Hindsight being what it is, it’s easy to say that if U.S. personnel in Afghanistan hadn’t been briefed on the handling of Islamic religious materials before this week, they should have been.
It might have prevented the grievous insult to Muslims that occurred when Korans were taken to the “burn pit” at Bagram Airfield along with items left behind by former Muslim detainees. That the burning of the Korans — the precise number is disputed but ranges from four to about 60 — was inadvertent does little to excuse the action. Instead, it makes one wonder what it will take for U.S. soldiers or civilians to treat the Koran, a sacred object to Muslims, with respect. It is their holy book, and desecration is regarded as an offense against God.
Desecration also sparks violent protests. Last April, after a fundamentalist preacher in Florida with only a few dozen followers burned a Koran, outraged Muslims stormed the U.N. headquarters in Mazer-e-Sharif and killed three U.N. workers and four Nepalese guards who hadn’t done anything wrong.
This week at the gates to Bagram Airfield, about 2,000 protesters, some of them throwing stones and others yelling “Die foreigners,” were expressing similar sentiments.
Appropriately, Marine Gen. John Allen, who is in charge of U.S. and NATO forces in Afghanistan, issued a quick and sincere apology that was broadcast across Afghanistan. He explained that military personnel had “improperly disposed of a large number of Islamic materials,” including Korans, and that when their mistake was discovered, “we immediately intervened and stopped them.” He also credited and thanked Afghans who worked at the base for their role in halting the desecration, recovering as many Korans as they could and reporting the incident.
Unfortunately, nothing Gen. Allen could say was enough to dissuade those who sought to exploit the incident for their own purposes. The Taliban, for example, issued a statement calling the burning of the Korans “barbarous” and just one of many such actions by the “Western invaders.”
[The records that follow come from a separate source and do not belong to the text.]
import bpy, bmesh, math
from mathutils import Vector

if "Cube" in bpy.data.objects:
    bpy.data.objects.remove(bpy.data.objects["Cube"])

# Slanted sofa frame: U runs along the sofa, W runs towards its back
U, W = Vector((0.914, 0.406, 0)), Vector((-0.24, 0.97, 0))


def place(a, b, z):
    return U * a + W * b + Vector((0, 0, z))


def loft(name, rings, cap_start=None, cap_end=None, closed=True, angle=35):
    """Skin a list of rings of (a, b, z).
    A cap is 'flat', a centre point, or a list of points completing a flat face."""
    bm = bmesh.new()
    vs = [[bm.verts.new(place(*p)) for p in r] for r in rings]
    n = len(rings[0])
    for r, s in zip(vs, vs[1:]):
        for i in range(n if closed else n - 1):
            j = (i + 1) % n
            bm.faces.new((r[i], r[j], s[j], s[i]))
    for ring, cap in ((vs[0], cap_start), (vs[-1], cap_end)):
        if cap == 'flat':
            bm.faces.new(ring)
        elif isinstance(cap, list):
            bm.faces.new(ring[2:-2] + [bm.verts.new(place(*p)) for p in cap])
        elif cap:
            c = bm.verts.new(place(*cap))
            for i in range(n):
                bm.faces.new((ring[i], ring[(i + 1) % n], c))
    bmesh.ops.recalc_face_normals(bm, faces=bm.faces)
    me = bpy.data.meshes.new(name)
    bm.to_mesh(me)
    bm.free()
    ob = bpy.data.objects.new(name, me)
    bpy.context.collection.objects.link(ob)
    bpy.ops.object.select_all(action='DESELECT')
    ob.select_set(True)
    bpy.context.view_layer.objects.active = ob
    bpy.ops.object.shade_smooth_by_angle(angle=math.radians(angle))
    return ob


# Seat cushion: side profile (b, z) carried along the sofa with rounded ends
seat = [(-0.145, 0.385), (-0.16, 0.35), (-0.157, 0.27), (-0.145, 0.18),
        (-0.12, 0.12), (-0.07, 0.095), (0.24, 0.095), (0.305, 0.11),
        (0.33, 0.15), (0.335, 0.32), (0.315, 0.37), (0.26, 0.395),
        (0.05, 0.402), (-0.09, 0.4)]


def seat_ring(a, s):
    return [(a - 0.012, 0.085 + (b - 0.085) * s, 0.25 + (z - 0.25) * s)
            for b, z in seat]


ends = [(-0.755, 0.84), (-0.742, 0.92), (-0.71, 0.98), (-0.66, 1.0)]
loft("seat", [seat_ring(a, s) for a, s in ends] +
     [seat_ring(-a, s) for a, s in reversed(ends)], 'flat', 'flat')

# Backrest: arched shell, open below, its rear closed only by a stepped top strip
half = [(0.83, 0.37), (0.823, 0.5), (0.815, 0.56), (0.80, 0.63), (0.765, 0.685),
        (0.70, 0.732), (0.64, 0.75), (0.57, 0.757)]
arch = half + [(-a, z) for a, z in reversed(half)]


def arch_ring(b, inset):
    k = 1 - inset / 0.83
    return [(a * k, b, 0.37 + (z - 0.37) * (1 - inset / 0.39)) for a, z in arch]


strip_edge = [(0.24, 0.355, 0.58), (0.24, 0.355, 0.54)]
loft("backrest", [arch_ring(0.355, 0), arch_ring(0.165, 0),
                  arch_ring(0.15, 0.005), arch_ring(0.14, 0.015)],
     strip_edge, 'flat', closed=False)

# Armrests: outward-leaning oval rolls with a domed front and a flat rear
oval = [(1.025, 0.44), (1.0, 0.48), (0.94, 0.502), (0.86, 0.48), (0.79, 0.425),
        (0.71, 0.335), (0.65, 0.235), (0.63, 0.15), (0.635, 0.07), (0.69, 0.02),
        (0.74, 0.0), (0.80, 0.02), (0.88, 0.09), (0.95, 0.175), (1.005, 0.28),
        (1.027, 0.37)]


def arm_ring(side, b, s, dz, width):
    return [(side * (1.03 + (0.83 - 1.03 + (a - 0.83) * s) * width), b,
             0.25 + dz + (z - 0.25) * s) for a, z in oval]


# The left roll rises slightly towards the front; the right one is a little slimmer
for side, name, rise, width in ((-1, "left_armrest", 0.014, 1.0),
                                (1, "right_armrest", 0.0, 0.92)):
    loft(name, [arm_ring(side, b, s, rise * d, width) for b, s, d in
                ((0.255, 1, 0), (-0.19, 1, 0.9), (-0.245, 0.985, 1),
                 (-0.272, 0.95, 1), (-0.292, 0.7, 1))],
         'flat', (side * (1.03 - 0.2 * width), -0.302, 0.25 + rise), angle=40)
The governor’s office in Kandahar province in southern Afghanistan was less shrill but still critical, describing the incident as “a shameful move by some stupid individuals.”
It was a serious mistake by individuals who were either careless or ignorant. That, Gen. Allen promised, won’t happen again. Among changes he instituted as a result of this incident is an order that all coalition forces undergo training in the next two weeks on identifying religious materials, understanding their significance and their proper handling and storage.
Better late than never.